Task instructions
Every line with the string "append" must be copied from the entries below.

[Dataset entries]
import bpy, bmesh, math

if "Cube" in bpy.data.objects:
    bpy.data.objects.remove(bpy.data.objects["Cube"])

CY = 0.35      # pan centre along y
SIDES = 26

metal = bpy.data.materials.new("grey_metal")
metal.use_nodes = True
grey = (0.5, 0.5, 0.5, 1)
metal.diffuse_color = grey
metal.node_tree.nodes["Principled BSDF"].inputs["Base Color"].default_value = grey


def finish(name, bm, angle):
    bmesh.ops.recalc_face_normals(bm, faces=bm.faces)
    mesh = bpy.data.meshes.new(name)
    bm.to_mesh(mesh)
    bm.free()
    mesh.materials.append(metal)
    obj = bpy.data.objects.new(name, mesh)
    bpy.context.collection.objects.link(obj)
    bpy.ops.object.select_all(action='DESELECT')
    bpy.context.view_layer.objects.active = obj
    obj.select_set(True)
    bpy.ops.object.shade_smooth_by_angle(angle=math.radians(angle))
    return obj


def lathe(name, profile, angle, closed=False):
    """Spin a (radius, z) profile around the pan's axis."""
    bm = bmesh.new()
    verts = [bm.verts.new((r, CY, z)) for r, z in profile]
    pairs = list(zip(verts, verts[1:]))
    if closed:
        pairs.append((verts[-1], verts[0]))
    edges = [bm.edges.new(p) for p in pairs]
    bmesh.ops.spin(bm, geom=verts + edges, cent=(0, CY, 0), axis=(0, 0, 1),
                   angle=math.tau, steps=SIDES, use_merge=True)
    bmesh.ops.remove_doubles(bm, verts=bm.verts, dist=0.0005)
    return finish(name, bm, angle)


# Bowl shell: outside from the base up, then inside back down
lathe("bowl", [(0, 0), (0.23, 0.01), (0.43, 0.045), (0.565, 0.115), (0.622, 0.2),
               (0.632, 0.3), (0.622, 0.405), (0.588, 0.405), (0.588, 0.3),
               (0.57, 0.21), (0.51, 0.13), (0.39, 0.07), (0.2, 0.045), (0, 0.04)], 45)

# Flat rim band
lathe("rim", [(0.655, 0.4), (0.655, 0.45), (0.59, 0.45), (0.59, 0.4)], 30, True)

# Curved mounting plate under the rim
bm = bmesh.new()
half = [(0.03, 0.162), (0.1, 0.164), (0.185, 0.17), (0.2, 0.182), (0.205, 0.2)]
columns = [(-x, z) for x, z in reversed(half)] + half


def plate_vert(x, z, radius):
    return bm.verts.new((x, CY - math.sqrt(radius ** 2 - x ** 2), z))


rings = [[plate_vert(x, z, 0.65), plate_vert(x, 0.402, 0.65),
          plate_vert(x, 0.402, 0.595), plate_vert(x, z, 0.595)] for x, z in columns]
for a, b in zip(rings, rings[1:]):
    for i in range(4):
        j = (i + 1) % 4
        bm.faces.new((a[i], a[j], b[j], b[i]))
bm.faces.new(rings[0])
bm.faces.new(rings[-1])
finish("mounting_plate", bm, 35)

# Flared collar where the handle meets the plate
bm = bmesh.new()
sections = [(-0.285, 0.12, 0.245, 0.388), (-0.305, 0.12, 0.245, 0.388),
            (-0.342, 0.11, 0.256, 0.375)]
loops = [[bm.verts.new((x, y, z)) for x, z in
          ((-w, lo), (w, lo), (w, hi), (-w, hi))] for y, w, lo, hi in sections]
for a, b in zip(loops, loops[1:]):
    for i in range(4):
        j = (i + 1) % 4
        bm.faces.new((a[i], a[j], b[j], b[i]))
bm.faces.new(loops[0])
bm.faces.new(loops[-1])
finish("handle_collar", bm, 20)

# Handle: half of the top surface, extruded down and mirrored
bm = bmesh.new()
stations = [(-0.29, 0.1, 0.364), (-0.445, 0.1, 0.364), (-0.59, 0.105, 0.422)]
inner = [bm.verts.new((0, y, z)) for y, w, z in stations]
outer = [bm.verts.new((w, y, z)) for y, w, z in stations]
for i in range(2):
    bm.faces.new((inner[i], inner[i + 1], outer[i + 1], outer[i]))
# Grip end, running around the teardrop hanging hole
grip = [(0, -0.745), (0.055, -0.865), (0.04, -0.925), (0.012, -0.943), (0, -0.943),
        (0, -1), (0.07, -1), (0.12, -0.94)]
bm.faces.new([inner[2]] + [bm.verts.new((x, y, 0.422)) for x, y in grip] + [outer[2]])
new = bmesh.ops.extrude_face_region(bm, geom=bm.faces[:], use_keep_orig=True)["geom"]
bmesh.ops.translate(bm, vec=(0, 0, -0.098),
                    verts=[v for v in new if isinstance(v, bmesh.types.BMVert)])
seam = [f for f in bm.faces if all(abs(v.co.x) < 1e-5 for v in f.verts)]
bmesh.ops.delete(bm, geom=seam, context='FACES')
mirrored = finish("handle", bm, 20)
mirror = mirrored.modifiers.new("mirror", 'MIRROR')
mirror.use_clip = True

Written solution
    mesh.materials.append(metal)
        pairs.append((verts[-1], verts[0]))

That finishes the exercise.